Temblor drives ED staff, patients into outdoor tent

Disaster call tree ensures adequate staffing

While weather-related disasters such as hurricanes or tornadoes can present some tough challenges for an ED manager, you generally have at least a few hours to prepare for the possibility of severe weather. But when an earthquake hit Hawaii at about 7:10 a.m. on Oct. 15, there was no warning at all for Kathy Kotecki, RN, the charge nurse who was running the ED at Kona Community Hospital in Kealakekua, HI.

"I started to feel things shake, but this happens frequently," Kotecki recalls. "I thought it would just stop, but it lasted for what seemed like a couple of minutes." The lights went out, and the backup generator did not come on right away, she says.

'We had to stay open'

While the hospital stayed dark for a couple of minutes, it suffered minor structural damage such as fallen ceiling tiles and damage to an operating room. However, much of the damage in the ED was limited to overturned equipment and items thrown off shelves into hallways. Nevertheless, the decision was made to evacuate the hospital. Kotecki, however, remained to treat any new patients who might need help.

"Med/surg evacuated, the OR was closed, OB was evacuated, but we had to stay open because we needed to treat people who just walked in," Kotecki explains. "There was no way we could turn them away."

Immediately after the initial shaking stopped, Kotecki told the rest of the staff to get out of the ED and into the parking lot.

"This was the strongest quake I'd felt in my life," she says. "We're on the basement level, and since the hospital is a three-story building, I was thinking we could get crushed."

The three ED patients, who already were in gurneys, were brought outside, along with portable equipment such as cardiac monitors. Then they started their disaster call tree. "One of the unit secretaries called everyone and asked additional staff to come in," says Kotecki. About 90% of the total staff — 20 RNs and six physicians — showed up. "Maintenance showed up and put up a tent." (The "tent" was actually a vinyl dome typically used for chemical disasters. It can cover five gurneys in a row, plus supplies.)

Lynn Guillermo, RN, a staff nurse that day, notes that other departments pitched in. "Central supply brought carts outside, so we had all the equipment we needed for IV supplies, bandages, and so forth," she recalls. The dietary department helped by bringing water and ice for the patients, she adds.

There was no central source of electricity in the tent for more serious patients who were on monitors, notes Kotecki, so they eventually had to be treated inside. "The battery life was not long enough," explains Guillermo.

"I stayed in the ED because we still had people walking in, and we assumed we'd have traumas coming in pretty soon," she says. "Luckily, that did not happen." Instead, what she saw were "Mostly abdominal pains, chest pains, some anxiety chest pains — in other words, 'regular' ED patients," Kotecki says.
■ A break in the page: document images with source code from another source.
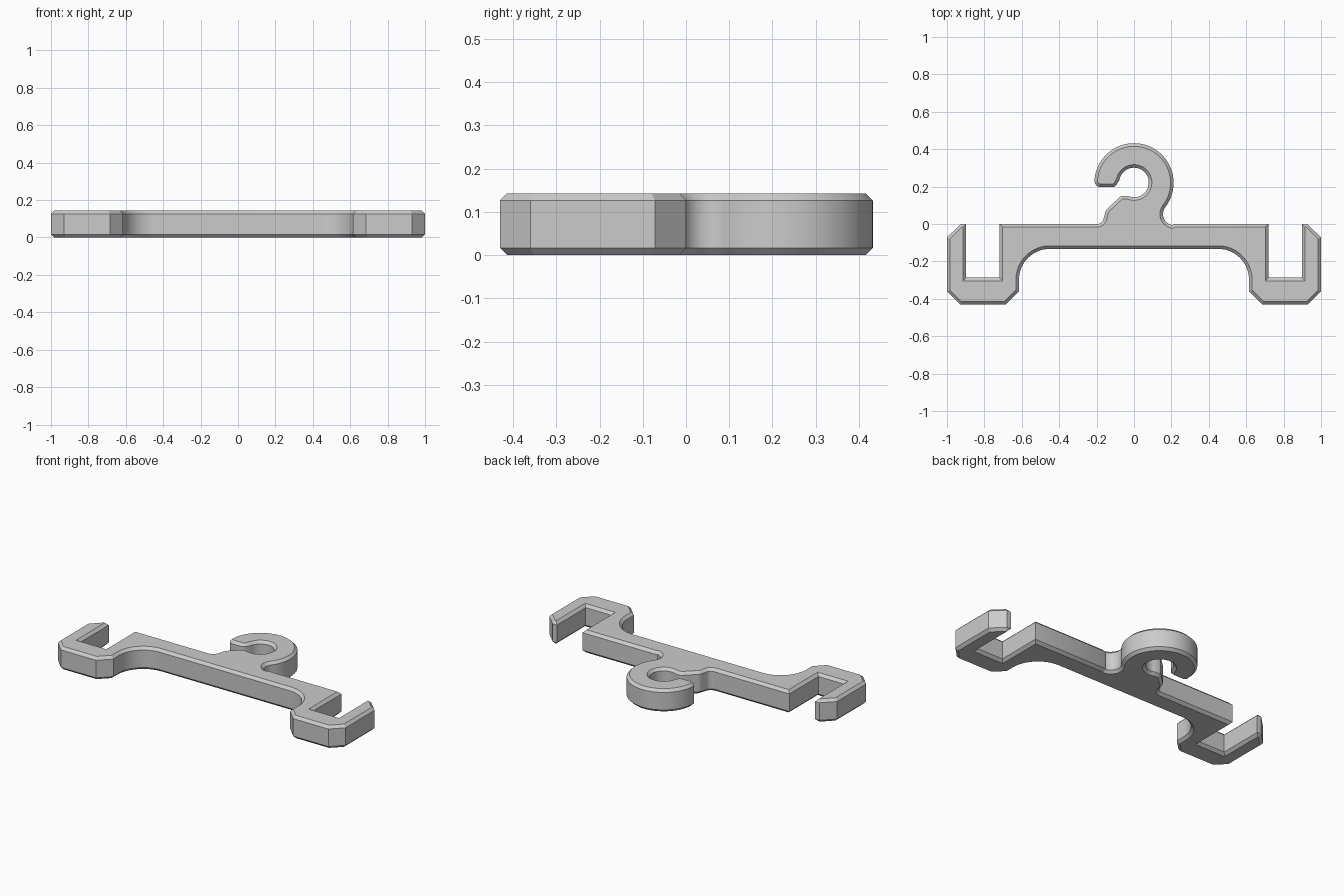
import bpy, bmesh
from math import cos, sin, tan, radians
from mathutils import Vector

cube = bpy.data.objects.get("Cube")
if cube:
    bpy.data.objects.remove(cube, do_unlink=True)

HEIGHT, CHAMFER = 0.143, 0.0165

grey = bpy.data.materials.new("plain grey")
grey.use_nodes = True
colour = (0.6, 0.6, 0.6, 1)
grey.diffuse_color = colour
grey.node_tree.nodes["Principled BSDF"].inputs["Base Color"].default_value = colour


def arc(cx, cy, r, start, end, steps):
    """Points along a circular arc, angles in degrees."""
    angles = [radians(start + (end - start) * i / steps) for i in range(steps + 1)]
    return [(cx + r * cos(a), cy + r * sin(a), 0) for a in angles]


def rounded(corners, steps=8):
    """Turn (x, y, radius) corners into an outline with tangent fillets."""
    out = []
    for i, (x, y, r) in enumerate(corners):
        p = Vector((x, y))
        if r == 0:
            out.append(p)
            continue
        a = (Vector(corners[i - 1][:2]) - p).normalized()
        b = (Vector(corners[(i + 1) % len(corners)][:2]) - p).normalized()
        half = a.angle(b) / 2
        centre = p + (a + b).normalized() * r / sin(half)
        reach = r / tan(half)
        u, v = p + a * reach - centre, p + b * reach - centre
        for k in range(steps + 1):
            out.append(centre + u.lerp(v, k / steps).normalized() * r)
    return out


def inset(points, d):
    """Offset a counter-clockwise outline inwards with mitred corners."""
    out = []
    for i, p in enumerate(points):
        a = (p - points[i - 1]).normalized()
        b = (points[(i + 1) % len(points)] - p).normalized()
        n, m = Vector((-a.y, a.x)), Vector((-b.y, b.x))
        out.append(p + (n + m) * d / (1 + n.dot(m)))
    return out


# Right half of the bar with its clip arm, from the underside to the slot
half_bar = arc(0.45, -0.298, 0.165, 90, 0, 16) + [
    (0.615, -0.36, 0), (0.685, -0.43, 0), (0.93, -0.43, 0), (1, -0.36, 0),
    (1, -0.072, 0), (0.927, 0, 0), (0.898, 0, 0), (0.898, -0.287, 0),
    (0.719, -0.287, 0), (0.719, 0, 0)]

# Hook: neck fillet, outer curve, blunt tip, eye, and neck on the open side
hook = (arc(0.215, 0.053, 0.06, 270, 142, 12)[:-1]
        + arc(0, 0.22, 0.212, -38, 175, 40)
        + [(-0.211, 0.197, 0.033), (-0.10, 0.197, 0.03)]
        + arc(0, 0.222, 0.079, 170, -115, 36)
        + [(-0.07, 0.15, 0.025), (-0.15, 0.075, 0.05), (-0.17, 0, 0.035)])
hook[0] = (hook[0][0], 0, 0)

mirrored = [(-x, y, r) for x, y, r in reversed(half_bar)]
outline = rounded(half_bar + hook + mirrored)
small = inset(outline, CHAMFER)

# Stack four outlines to make the chamfered plate
bm = bmesh.new()
layers = [(small, 0), (outline, CHAMFER), (outline, HEIGHT - CHAMFER), (small, HEIGHT)]
rings = [[bm.verts.new((p.x, p.y, z)) for p in pts] for pts, z in layers]
for low, high in zip(rings, rings[1:]):
    for i in range(len(low)):
        bm.faces.new((low[i - 1], low[i], high[i], high[i - 1]))
caps = [bm.faces.new(rings[-1]), bm.faces.new(rings[0][::-1])]
bm.normal_update()
bmesh.ops.triangulate(bm, faces=caps)
mesh = bpy.data.meshes.new("hanger")
bm.to_mesh(mesh)
bm.free()
mesh.materials.append(grey)

hanger = bpy.data.objects.new("hanger", mesh)
bpy.context.collection.objects.link(hanger)
bpy.context.view_layer.objects.active = hanger
hanger.select_set(True)
bpy.ops.object.shade_smooth_by_angle(angle=radians(30))
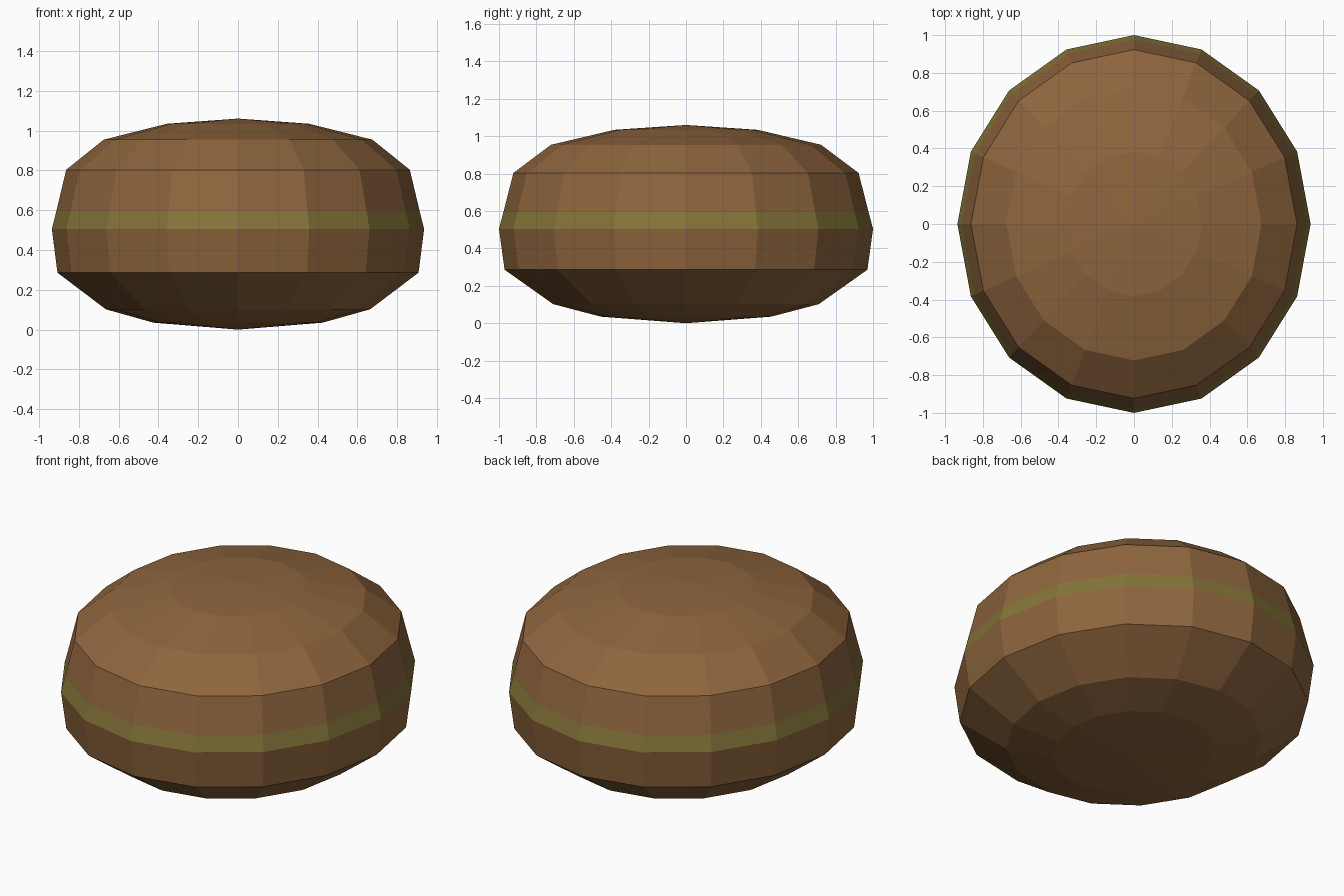
import bpy
import bmesh
from math import sin, cos, tau

cube = bpy.data.objects.get("Cube")
if cube:
    bpy.data.objects.remove(cube)


def make_material(name, color):
    mat = bpy.data.materials.new(name)
    mat.use_nodes = True
    mat.diffuse_color = color
    mat.node_tree.nodes["Principled BSDF"].inputs["Base Color"].default_value = color
    return mat


SIDES = 16
WIDTH = 0.935                      # x radius relative to y radius
BOTTOM, TOP = 0.0, 1.06
STRIPE_LOW, STRIPE_HIGH = 0.505, 0.595

# Profile as (radius, height), bottom to top
PROFILE = [(0.455, 0.035), (0.71, 0.102), (0.97, 0.286),
           (1.0, STRIPE_LOW), (0.976, STRIPE_HIGH), (0.923, 0.803),
           (0.722, 0.954), (0.383, 1.034)]

bm = bmesh.new()

# Rings of the faceted oval body
rings = []
for radius, z in PROFILE:
    rings.append([bm.verts.new((WIDTH * radius * cos(tau * i / SIDES),
                                radius * sin(tau * i / SIDES), z))
                  for i in range(SIDES)])

# Bands between neighbouring rings
for low, high in zip(rings, rings[1:]):
    for i in range(SIDES):
        j = (i + 1) % SIDES
        bm.faces.new((low[i], low[j], high[j], high[i]))

# Shallow fans closing both ends
bottom = bm.verts.new((0, 0, BOTTOM))
top = bm.verts.new((0, 0, TOP))
for i in range(SIDES):
    j = (i + 1) % SIDES
    bm.faces.new((bottom, rings[0][j], rings[0][i]))
    bm.faces.new((top, rings[-1][i], rings[-1][j]))

# Green stripe just above the widest ring
for face in bm.faces:
    z = face.calc_center_median().z
    face.material_index = int(STRIPE_LOW < z < STRIPE_HIGH)
    face.smooth = False

bmesh.ops.recalc_face_normals(bm, faces=bm.faces)
mesh = bpy.data.meshes.new("oval_body")
bm.to_mesh(mesh)
bm.free()

mesh.materials.append(make_material("warm_brown", (0.270, 0.130, 0.047, 1)))
mesh.materials.append(make_material("olive_green", (0.235, 0.178, 0.041, 1)))
body = bpy.data.objects.new("oval_body", mesh)
bpy.context.collection.objects.link(body)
Ten people were admitted to the Kona ED with earthquake-related injuries, none of which were life-threatening. "Some of them came straight to the tent, but some went into the ED and were triaged first," says Guillermo, who notes that she had as many as six or seven patients outside at one time.

By about 2 p.m., all of the tent patients had been discharged, and the ED stopped using the tent. "Everybody was eventually discharged, except for a chest pain patient who ended up being flown out to Oahu," says Guillermo.

Not a one-day event

Things were not nearly back to normal the next day, recalls Lori Cannon-Salis, RN, a staff nurse who worked as the ED supervisor on Oct. 16.

"Only 10% of the hospital was operational," she notes. "The emergency patients had been relocated back to the ED, and we did continue to get some lacerations or minor injuries."

The changes in the rest of the hospital affected the ED, she continues. "The entire second floor was shut down, and they relocated the OB unit and the med/surg unit to the ICU, which has only nine beds," notes Salis. "At one point, we had laboring patients in the ED until we could get them upstairs."

Because other departments still were closed, "We [the ED] had to troubleshoot transferring patients off-island from other departments," she recalls. "We actually got a C-130 [airplane] to get our patients off."

There also was added pressure on the ED because of their location, adds Kotecki. "There were no other hospitals available, except on the other side of the island," she says. "It was very scary."


For more information on ED operations following an earthquake, contact:

  • Lori Cannon-Salis, RN, Lynn Guillermo, RN, Kathy Kotecki, RN, Emergency Department, Kona Community Hospital, 79-1019 Haukapila St., Kealakekua, HI 96750. Phone: (808) 322-9311.